“We could go up to 35 beds in the next couple years depending on funding,” says Ryan Linden, the chief executive officer for Silver State Health Services. “There could be 10 of us providing this kind of service. If the funding becomes available, we would love to serve more.”
The City of Las Vegas is expected to approve funding for Silver State Health Services, a nonprofit that provides mental health and medical services, at its July 18 council meeting. About $700,000 would come from a Community Development Block Grant and the redevelopment agency.
However, some of the money is specifically for capital improvements and not programming. “It can’t be used for the cost of operation,” Linden says.
Silver State Health Service will pick up the remainder of the cost from its budget to operate the shelter, which includes staffing the facility with nurses and doctors.
The city originally approved funding out of its 2016 budget for WestCare to provide a “wet shelter.” However, the organization closed it in 2017.
This facility, which is expected to be open by October, would provide 24 to 36 hours for homeless people intoxicated or on drugs. Once people wake up, they have the option to take part in other services such as drug and alcohol counseling, individual therapy, group therapy, peer support and case management.
“This is a safe place for them,” Linden says.
But not all of them.
There were 6,083 people living in shelters or on the streets according to the 2018 Southern Nevada Homeless Census, which was recently released.
An estimated 38 percent of homeless individuals are dependent on alcohol according to the Substance Abuse and Mental Health Services Administration.

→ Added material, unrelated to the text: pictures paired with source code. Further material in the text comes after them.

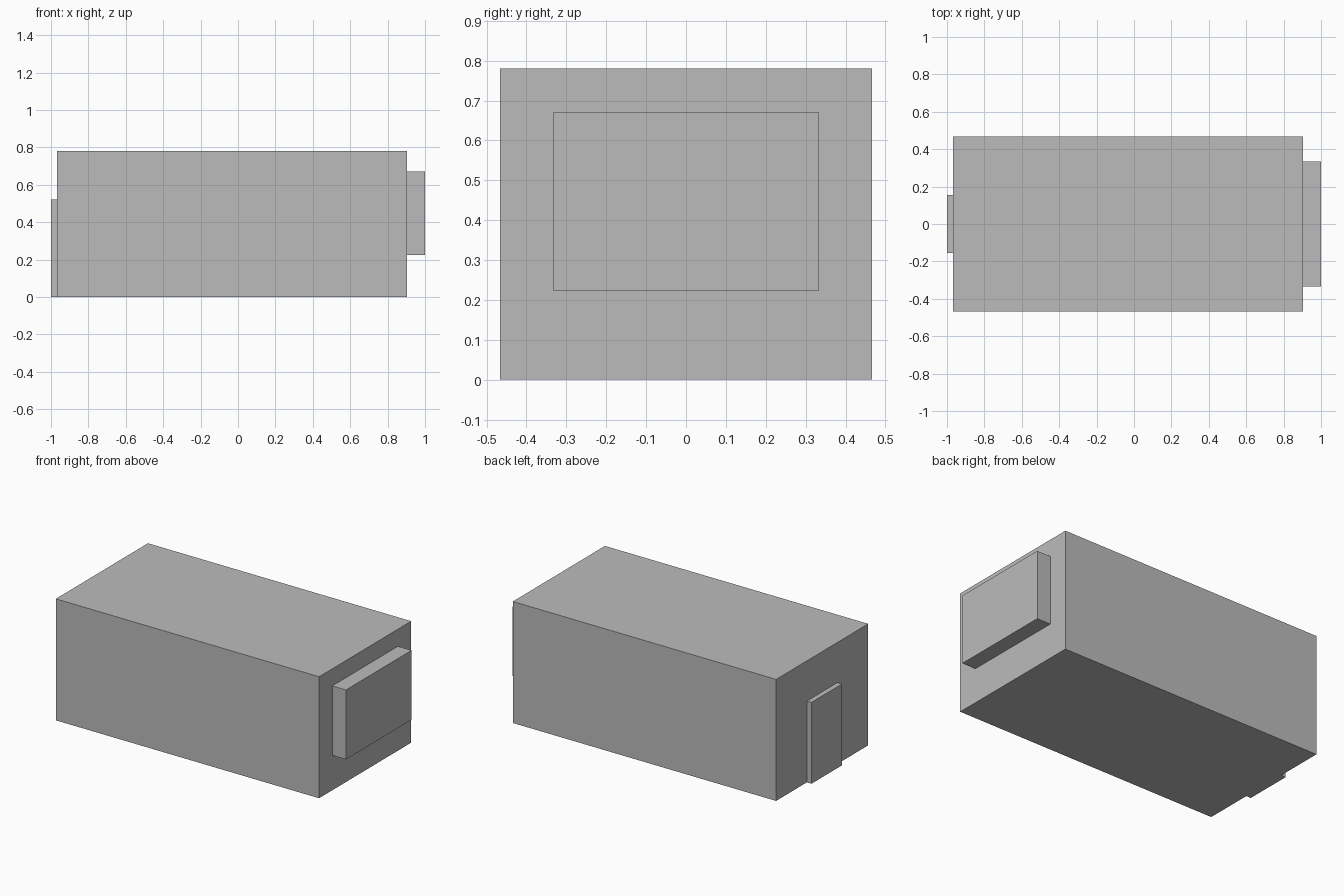
import bpy
from mathutils import Vector

default = bpy.data.objects.get("Cube")
if default:
    bpy.data.objects.remove(default, do_unlink=True)

grey = bpy.data.materials.new("plain grey")
grey.use_nodes = True
colour = (0.5, 0.5, 0.5, 1)
grey.diffuse_color = colour
grey.node_tree.nodes["Principled BSDF"].inputs["Base Color"].default_value = colour


def box(name, low, high):
    """Add a flat-sided box between two opposite corners."""
    low, high = Vector(low), Vector(high)
    bpy.ops.mesh.primitive_cube_add(size=1, location=(low + high) / 2)
    obj = bpy.context.object
    obj.name = name
    obj.scale = high - low
    bpy.ops.object.transform_apply(location=False, rotation=False, scale=True)
    obj.data.materials.append(grey)
    return obj


# Main block
box("body", (-0.967, -0.467, 0), (0.903, 0.467, 0.78))
# Raised panel on the +x end
box("end_panel", (0.903, -0.333, 0.224), (1, 0.333, 0.67))
# Door slab on the -x end
box("door", (-1, -0.155, 0), (-0.967, 0.155, 0.522))
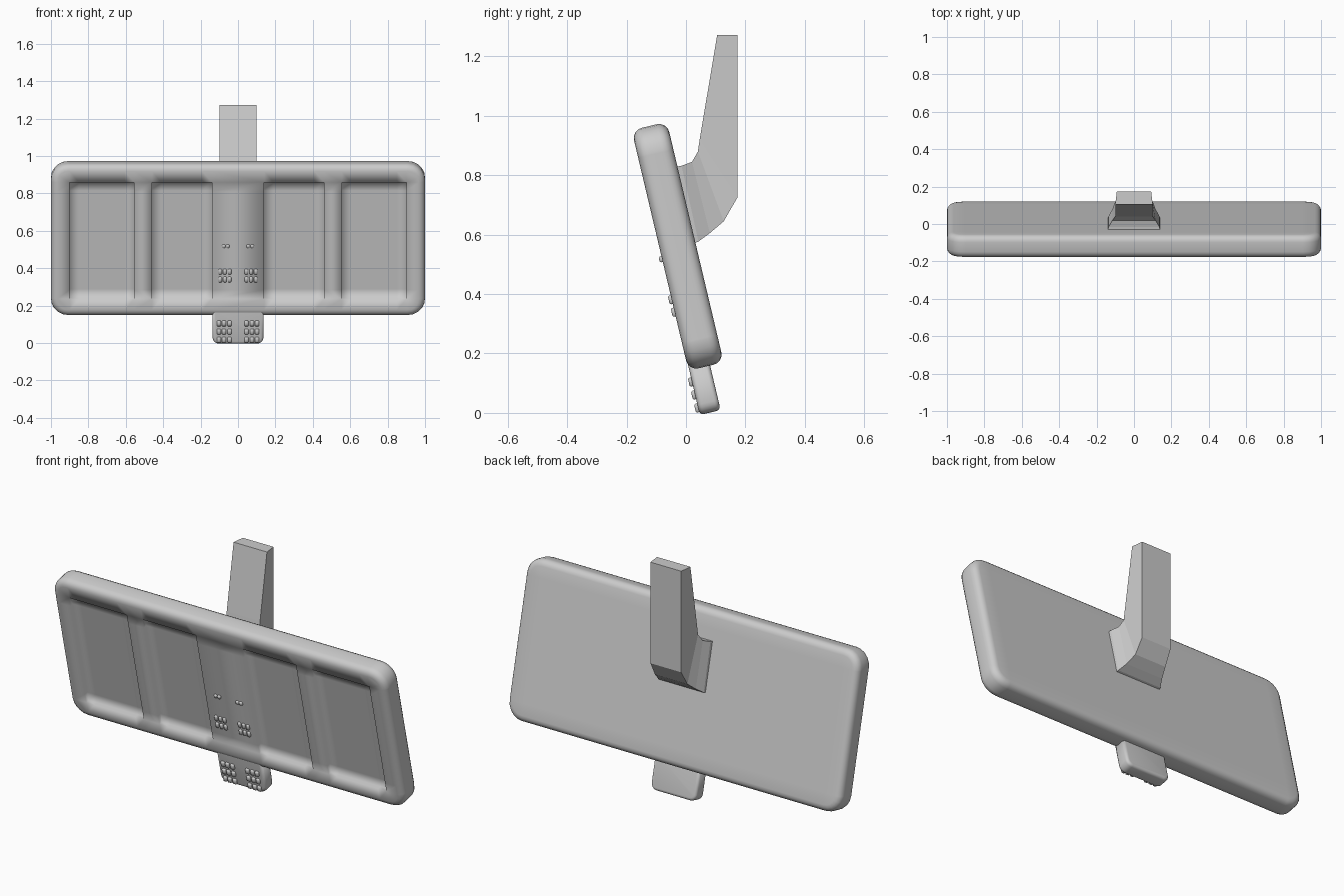
import bpy, bmesh, math
from mathutils import Matrix

if "Cube" in bpy.data.objects:
    bpy.data.objects.remove(bpy.data.objects["Cube"], do_unlink=True)

grey = bpy.data.materials.new("plain grey")
grey.use_nodes = True
COLOUR = (0.6, 0.6, 0.6, 1)
grey.diffuse_color = COLOUR
grey.node_tree.nodes["Principled BSDF"].inputs["Base Color"].default_value = COLOUR

# Leaning frame shared by the housing, tab and studs
TILT = Matrix.Translation((0, -0.028, 0.561)) @ Matrix.Rotation(math.radians(13.3), 4, 'X')
FRONT = -0.061
RECESSES = ((0.14, 0.46), (0.555, 0.9))
HALF_HEIGHT = 0.32


def finish(name, bm, matrix=None):
    bmesh.ops.recalc_face_normals(bm, faces=bm.faces)
    mesh = bpy.data.meshes.new(name)
    bm.to_mesh(mesh)
    bm.free()
    mesh.materials.append(grey)
    obj = bpy.data.objects.new(name, mesh)
    bpy.context.collection.objects.link(obj)
    if matrix:
        obj.matrix_world = matrix
    return obj


def add_box(bm, centre, size):
    m = Matrix.Translation(centre) @ Matrix.Diagonal((*size, 1))
    return bmesh.ops.create_cube(bm, size=1, matrix=m)["verts"]


def rounded_slab(centre, size, corner, edge, corners_when):
    """Box with rounded outline corners, then rounded rims front and back."""
    bm = bmesh.new()
    add_box(bm, centre, size)
    deep = [e for e in bm.edges
            if abs(e.verts[0].co.y - e.verts[1].co.y) > 0.01 and corners_when(e.verts[0].co)]
    bmesh.ops.bevel(bm, geom=deep, offset=corner, segments=5, profile=0.5, affect='EDGES')
    rims = [e for e in bm.edges if abs(e.verts[0].co.y - e.verts[1].co.y) < 0.001]
    bmesh.ops.bevel(bm, geom=rims, offset=edge, segments=4, profile=0.5, affect='EDGES')
    return bm


# Housing with four shallow front recesses
housing = finish("housing", rounded_slab((0, 0, 0), (2, 0.122, 0.832), 0.09, 0.035, lambda c: True), TILT)
bm = bmesh.new()
for side in (-1, 1):
    for inner, outer in RECESSES:
        add_box(bm, (side * (inner + outer) / 2, FRONT, 0), (outer - inner, 0.04, 2 * HALF_HEIGHT))
cutter = finish("recess_cutter", bm, TILT)
cut = housing.modifiers.new("recesses", 'BOOLEAN')
cut.object = cutter
cut.operation = 'DIFFERENCE'
cut.solver = 'EXACT'
bpy.context.view_layer.objects.active = housing
bpy.ops.object.modifier_apply(modifier=cut.name)
bpy.data.objects.remove(cutter, do_unlink=True)

# Loops beside the recess walls keep the soft shading local
bm = bmesh.new()
bm.from_mesh(housing.data)
SOFT = 0.05
planes = [((0, 0, s * (HALF_HEIGHT - d)), (0, 0, 1)) for s in (-1, 1) for d in (0, SOFT)]
for side in (-1, 1):
    for inner, outer in RECESSES:
        planes += [((side * x, 0, 0), (1, 0, 0))
                   for x in (inner, inner + SOFT, outer - SOFT, outer)]
for point, normal in planes:
    bmesh.ops.bisect_plane(bm, geom=bm.verts[:] + bm.edges[:] + bm.faces[:], dist=0.0005,
                           plane_co=point, plane_no=normal)
bm.to_mesh(housing.data)
bm.free()
housing.data.shade_smooth()

# Lower grip tab
tab = rounded_slab((0, -0.022, -0.47), (0.272, 0.072, 0.2), 0.035, 0.015, lambda c: c.z < -0.5)
finish("adjuster_tab", tab, TILT).data.shade_smooth()

# Small studs, mirrored about the centre line
bm = bmesh.new()


def stud_block(xs, zs, y, size):
    for side in (-1, 1):
        for x in xs:
            for z in zs:
                verts = add_box(bm, (side * x, y, z), size)
                edges = {e for v in verts for e in v.link_edges}
                bmesh.ops.bevel(bm, geom=list(edges), offset=0.004, segments=1, affect='EDGES')


stud_block((0.045, 0.075, 0.102), (-0.545, -0.5, -0.455), -0.059, (0.022, 0.02, 0.03))
stud_block((0.045, 0.07, 0.095), (-0.213, -0.17), FRONT, (0.018, 0.02, 0.03))
stud_block((0.055, 0.076), (-0.03,), FRONT, (0.018, 0.02, 0.02))
finish("studs", bm, TILT).data.shade_smooth()

# Mounting arm, lofted from the flared foot up to the flat top:
# front and back half widths, then front and back points in the side plane
SECTIONS = (
    (0.140, 0.140, (-0.035, 0.828), (0.025, 0.57)),
    (0.136, 0.136, (-0.015, 0.832), (0.042, 0.577)),
    (0.115, 0.115, (0.020, 0.845), (0.080, 0.605)),
    (0.100, 0.097, (0.040, 0.88), (0.127, 0.645)),
    (0.100, 0.092, (0.046, 0.92), (0.173, 0.725)),
    (0.100, 0.092, (0.105, 1.273), (0.173, 1.273)),
)
bm = bmesh.new()
rings = []
for fw, bw, (fy, fz), (by, bz) in SECTIONS:
    rings.append([bm.verts.new(p) for p in
                  ((-fw, fy, fz), (fw, fy, fz), (bw, by, bz), (-bw, by, bz))])
for low, high in zip(rings, rings[1:]):
    for i in range(4):
        j = (i + 1) % 4
        bm.faces.new((low[i], low[j], high[j], high[i]))
bm.faces.new(rings[0])
bm.faces.new(rings[-1])
finish("mounting_arm", bm)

About 15 percent of people who are homeless attribute that to alcohol or drug abuse according to the Southern Nevada Prevention and Diversion Gap Analysis.